Problem: Each line of the listing where "faces" appears should be reported.

# # # #

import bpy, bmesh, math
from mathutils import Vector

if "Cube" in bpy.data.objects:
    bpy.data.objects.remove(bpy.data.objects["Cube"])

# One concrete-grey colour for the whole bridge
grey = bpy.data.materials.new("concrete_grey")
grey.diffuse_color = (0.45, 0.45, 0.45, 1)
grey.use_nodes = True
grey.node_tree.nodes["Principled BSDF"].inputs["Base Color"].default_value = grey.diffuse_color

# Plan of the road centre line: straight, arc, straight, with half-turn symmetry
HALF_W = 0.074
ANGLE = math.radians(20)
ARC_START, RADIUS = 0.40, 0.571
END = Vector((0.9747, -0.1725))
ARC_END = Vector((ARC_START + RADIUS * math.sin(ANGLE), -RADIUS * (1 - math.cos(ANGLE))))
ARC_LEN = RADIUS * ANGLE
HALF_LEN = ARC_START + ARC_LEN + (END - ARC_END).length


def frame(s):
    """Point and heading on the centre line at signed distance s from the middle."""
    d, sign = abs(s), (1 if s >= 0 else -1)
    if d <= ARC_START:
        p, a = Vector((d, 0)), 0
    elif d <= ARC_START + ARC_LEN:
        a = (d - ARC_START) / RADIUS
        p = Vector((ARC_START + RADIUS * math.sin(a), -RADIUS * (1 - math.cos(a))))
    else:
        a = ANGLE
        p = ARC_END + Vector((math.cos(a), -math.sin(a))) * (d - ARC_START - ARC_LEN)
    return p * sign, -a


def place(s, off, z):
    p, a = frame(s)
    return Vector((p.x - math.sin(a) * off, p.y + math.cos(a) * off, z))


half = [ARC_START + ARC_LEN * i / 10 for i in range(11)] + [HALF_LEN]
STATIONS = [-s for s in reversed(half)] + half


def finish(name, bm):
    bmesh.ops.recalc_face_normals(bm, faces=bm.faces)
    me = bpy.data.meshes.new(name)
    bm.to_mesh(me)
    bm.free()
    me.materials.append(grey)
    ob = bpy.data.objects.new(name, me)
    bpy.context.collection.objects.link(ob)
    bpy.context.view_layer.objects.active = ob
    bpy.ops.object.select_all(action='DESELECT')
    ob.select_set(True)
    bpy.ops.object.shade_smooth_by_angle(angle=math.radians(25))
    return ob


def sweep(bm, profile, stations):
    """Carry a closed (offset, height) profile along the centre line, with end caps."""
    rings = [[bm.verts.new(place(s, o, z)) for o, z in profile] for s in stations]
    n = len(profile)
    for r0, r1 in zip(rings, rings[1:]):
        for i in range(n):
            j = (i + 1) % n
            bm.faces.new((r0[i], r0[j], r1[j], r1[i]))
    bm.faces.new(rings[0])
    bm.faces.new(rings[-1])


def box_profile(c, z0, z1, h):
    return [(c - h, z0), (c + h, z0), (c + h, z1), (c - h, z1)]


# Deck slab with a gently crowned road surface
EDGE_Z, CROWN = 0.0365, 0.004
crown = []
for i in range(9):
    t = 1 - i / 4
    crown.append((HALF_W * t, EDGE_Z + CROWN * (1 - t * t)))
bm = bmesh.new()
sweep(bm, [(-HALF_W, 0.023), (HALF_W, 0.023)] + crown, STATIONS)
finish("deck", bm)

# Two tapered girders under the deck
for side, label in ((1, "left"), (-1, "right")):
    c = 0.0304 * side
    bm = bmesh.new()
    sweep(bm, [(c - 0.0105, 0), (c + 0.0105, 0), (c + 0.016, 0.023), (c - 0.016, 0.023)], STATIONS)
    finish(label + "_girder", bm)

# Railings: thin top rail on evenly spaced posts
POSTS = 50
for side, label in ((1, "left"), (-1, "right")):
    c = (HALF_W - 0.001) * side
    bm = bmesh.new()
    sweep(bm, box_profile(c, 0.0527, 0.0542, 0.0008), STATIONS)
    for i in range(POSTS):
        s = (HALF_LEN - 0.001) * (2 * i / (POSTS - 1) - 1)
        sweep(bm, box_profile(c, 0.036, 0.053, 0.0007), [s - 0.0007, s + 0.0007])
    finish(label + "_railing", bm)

# # # #

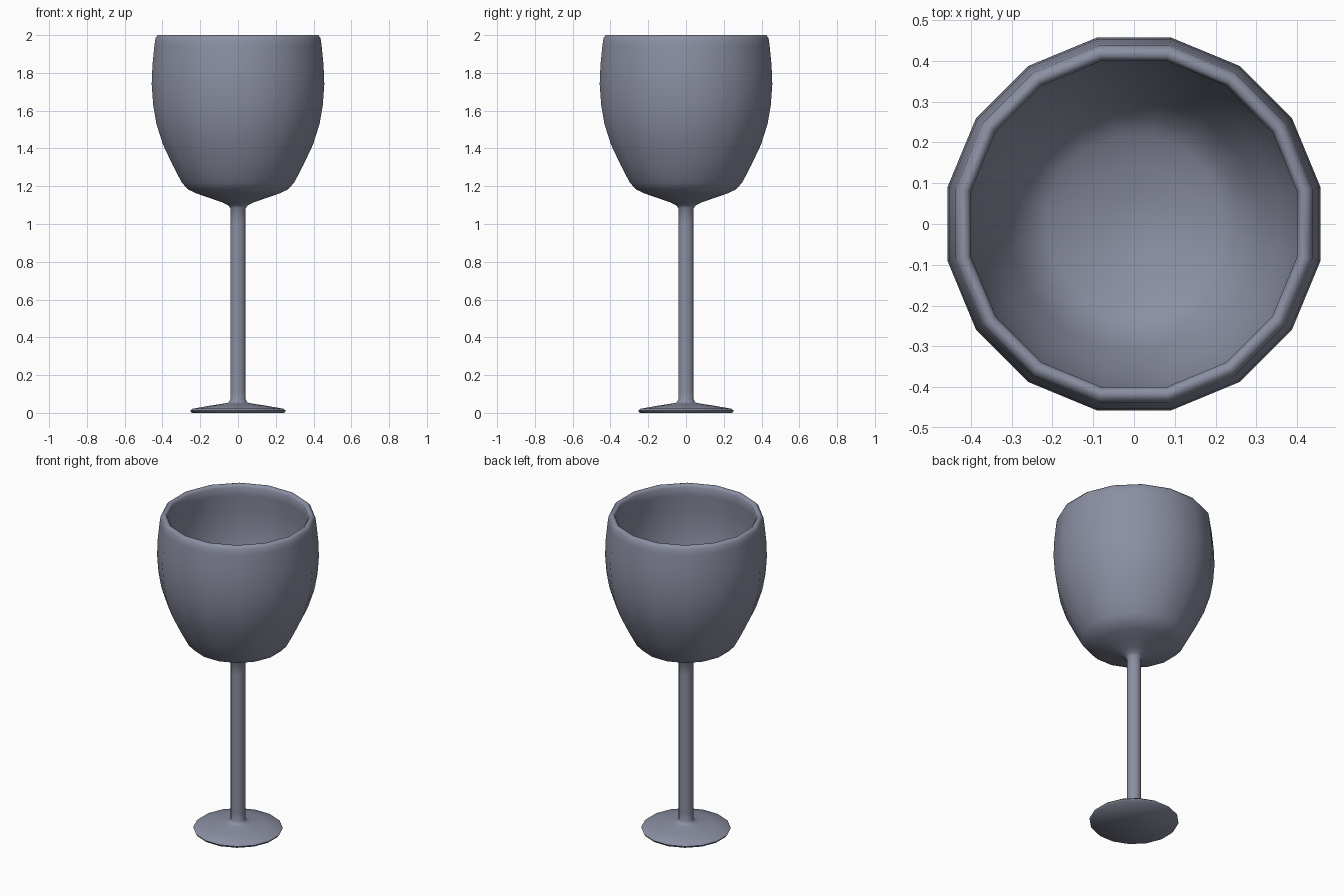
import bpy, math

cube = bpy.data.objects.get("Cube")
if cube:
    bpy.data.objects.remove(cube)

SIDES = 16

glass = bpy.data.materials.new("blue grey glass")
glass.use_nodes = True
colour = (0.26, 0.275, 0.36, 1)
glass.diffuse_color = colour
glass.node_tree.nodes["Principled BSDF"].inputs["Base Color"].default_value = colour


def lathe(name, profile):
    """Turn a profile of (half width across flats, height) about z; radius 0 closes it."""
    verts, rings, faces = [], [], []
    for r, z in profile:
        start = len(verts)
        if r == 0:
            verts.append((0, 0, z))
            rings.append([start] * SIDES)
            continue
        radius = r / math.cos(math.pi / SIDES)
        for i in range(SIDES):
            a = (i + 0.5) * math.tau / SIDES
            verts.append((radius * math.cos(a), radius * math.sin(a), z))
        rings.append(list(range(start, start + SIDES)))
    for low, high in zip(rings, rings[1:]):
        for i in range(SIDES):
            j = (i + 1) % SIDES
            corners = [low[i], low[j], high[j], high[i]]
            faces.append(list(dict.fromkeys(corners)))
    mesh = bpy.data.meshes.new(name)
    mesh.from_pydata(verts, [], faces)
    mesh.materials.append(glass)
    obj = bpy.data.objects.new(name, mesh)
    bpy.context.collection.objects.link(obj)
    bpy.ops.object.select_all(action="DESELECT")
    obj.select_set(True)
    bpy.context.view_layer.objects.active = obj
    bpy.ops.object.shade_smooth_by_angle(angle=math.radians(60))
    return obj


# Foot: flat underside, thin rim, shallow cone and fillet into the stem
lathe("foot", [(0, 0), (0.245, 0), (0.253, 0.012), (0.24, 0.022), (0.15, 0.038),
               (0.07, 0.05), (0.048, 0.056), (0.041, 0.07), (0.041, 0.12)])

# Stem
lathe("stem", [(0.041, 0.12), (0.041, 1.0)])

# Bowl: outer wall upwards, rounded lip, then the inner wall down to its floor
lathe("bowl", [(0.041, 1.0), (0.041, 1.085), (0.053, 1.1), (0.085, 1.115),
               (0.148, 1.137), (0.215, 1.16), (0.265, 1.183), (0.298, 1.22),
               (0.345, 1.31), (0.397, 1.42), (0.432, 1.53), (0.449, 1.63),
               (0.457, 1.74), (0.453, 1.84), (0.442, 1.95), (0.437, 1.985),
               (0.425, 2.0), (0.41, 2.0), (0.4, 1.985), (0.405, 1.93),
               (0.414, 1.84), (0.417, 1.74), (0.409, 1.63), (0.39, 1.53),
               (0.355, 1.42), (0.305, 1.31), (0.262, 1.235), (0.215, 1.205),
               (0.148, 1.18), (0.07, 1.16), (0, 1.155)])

# # # #

Written reply:
    bmesh.ops.recalc_face_normals(bm, faces=bm.faces)
            bm.faces.new((r0[i], r0[j], r1[j], r1[i]))
    bm.faces.new(rings[0])
    bm.faces.new(rings[-1])
    verts, rings, faces = [], [], []
            faces.append(list(dict.fromkeys(corners)))
    mesh.from_pydata(verts, [], faces)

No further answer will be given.